    Secondly, it is the subscription that creates the quasi-contractual agreement to provide unbiased reporting. Otherwise, we are just putting stuff up on a blog we pay for and people are choosing to read it or not.

    Finally, frankly, I don’t believe for a second that when my favorite parenting magazine puts out its list of Best Toys of the Year, it is a coincidence that most of them are toys made by their advertisers. If media is going to hold bloggers to a standard, they need to hold themselves accountable, too.

    Bloggers do have a couple ethical and legal obligations that are touched on here. We have a legal and ethical obligation not to plagiarize. And we have a legal and ethical obligation to be honest about where our compensation, if any, is coming from.

  47. Pingback: Week 2 | Southern Accents

  48. Pingback: Week 2 — Sept. 11 & 13 | Southern Accents

  49. Pingback: Week 2 — Jan. 22 & 24 – The Juice

  50. Pingback: Week 2 — Jan. 23 & 25 | Southern Accents

  51. Pingback: Week 3 — Jan. 30 and Feb. 1 | Southern Accents

  52. Pingback: Week 3 — Jan. 29 & Jan. 31 – The Juice

  53. Pingback: Ethics in Public Relations – Laura Cross

  54. Pingback: Week 2 — Sept. 10 & 12 | Southern Accents

  55. Pingback: Week 2 | Rowan Online Journalism I

  56. Pingback: Updates for Week 3 – The Juice

  57. Pingback: Week 2 Spring 2019 | Rowan Online Journalism I

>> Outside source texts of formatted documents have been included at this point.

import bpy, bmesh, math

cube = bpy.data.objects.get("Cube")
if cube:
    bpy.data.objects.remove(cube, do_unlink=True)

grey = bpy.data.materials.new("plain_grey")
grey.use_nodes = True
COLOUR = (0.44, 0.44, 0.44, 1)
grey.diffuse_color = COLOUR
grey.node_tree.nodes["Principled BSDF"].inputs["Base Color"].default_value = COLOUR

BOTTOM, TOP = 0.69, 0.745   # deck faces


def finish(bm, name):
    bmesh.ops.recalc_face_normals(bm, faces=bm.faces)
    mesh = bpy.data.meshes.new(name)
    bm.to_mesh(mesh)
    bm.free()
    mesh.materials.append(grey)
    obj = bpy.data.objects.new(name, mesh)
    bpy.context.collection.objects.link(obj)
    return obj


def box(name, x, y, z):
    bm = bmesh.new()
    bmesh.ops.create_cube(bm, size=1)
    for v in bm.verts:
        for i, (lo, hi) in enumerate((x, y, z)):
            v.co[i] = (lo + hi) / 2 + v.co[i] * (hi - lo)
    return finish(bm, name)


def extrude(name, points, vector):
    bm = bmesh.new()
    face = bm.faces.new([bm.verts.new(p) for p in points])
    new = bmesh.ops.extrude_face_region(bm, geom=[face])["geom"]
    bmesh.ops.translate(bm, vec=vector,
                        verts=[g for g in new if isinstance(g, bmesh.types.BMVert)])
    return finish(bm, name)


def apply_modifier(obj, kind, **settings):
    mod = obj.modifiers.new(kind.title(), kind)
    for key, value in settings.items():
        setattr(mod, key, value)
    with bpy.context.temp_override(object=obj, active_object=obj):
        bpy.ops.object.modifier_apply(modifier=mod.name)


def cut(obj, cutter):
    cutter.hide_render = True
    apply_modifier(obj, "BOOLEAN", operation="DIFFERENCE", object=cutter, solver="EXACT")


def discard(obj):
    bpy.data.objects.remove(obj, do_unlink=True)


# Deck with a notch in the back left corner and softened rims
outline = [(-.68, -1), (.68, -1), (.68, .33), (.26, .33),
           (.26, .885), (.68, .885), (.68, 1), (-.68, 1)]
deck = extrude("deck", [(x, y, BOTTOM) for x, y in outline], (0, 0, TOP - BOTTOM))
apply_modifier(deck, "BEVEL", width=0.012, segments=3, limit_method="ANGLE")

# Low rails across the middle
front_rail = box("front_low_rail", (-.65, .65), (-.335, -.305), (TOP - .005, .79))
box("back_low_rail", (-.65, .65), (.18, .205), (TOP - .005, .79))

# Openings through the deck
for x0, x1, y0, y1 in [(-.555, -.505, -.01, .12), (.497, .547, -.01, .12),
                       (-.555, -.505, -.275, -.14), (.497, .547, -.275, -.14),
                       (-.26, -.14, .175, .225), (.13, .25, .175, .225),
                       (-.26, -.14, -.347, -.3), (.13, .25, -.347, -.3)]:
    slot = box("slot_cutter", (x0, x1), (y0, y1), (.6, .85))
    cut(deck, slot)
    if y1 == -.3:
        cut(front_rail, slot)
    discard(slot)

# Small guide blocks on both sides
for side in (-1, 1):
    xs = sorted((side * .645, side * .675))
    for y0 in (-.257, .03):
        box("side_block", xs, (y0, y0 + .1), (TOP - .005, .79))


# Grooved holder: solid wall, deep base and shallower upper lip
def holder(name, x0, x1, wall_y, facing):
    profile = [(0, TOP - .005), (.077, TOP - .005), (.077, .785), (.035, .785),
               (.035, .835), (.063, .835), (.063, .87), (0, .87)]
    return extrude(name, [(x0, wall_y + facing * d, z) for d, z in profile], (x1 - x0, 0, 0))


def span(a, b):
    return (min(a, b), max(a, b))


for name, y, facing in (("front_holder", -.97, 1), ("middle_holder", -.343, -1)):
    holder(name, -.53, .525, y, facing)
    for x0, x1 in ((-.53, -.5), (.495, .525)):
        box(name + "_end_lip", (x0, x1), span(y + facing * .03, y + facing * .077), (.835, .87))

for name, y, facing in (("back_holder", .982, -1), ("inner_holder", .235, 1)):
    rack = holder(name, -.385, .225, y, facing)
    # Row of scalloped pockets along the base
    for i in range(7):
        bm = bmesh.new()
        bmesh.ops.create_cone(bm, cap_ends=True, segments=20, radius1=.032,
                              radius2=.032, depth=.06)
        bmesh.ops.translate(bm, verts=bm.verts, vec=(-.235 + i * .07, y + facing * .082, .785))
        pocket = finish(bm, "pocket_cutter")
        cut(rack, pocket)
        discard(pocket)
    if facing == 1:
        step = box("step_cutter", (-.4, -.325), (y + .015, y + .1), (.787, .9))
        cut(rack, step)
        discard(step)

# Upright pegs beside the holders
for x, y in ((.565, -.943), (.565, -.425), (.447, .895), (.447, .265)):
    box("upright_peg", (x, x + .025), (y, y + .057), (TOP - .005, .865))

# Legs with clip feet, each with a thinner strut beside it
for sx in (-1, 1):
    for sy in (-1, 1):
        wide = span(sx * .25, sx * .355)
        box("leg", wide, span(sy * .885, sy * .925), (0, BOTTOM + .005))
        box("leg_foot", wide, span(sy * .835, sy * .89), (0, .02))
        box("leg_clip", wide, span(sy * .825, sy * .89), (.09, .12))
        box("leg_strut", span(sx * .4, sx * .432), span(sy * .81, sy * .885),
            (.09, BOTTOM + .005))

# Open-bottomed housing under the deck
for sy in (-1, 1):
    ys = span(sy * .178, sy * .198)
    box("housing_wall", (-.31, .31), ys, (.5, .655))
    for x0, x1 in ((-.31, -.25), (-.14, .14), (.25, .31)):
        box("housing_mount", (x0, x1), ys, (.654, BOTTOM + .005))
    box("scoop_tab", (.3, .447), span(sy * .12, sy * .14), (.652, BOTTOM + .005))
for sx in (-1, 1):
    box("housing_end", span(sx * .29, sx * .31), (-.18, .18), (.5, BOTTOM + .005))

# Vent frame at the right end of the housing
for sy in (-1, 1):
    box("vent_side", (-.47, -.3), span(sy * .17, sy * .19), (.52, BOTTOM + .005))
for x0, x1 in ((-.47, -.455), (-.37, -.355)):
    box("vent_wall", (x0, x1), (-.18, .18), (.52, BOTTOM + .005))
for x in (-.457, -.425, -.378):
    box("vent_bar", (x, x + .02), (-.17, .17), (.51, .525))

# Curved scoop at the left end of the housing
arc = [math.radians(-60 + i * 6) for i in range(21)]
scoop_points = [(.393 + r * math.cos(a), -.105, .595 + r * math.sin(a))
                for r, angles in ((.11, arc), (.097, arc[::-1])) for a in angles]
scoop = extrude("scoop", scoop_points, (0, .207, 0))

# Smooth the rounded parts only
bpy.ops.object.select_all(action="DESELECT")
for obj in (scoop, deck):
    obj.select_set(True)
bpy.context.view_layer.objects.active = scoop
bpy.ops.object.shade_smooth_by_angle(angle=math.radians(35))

  58. Pingback: Week 2 — Sept. 9 & 11 | Online Journalism 1

  59. Pingback: Week 2 Fall 2019 | Rowan Online Journalism I

Leave a Reply

Fill in your details below or click an icon to log in: Logo

You are commenting using your account. Log Out /  Change )

Facebook photo

You are commenting using your Facebook account. Log Out /  Change )

Connecting to %s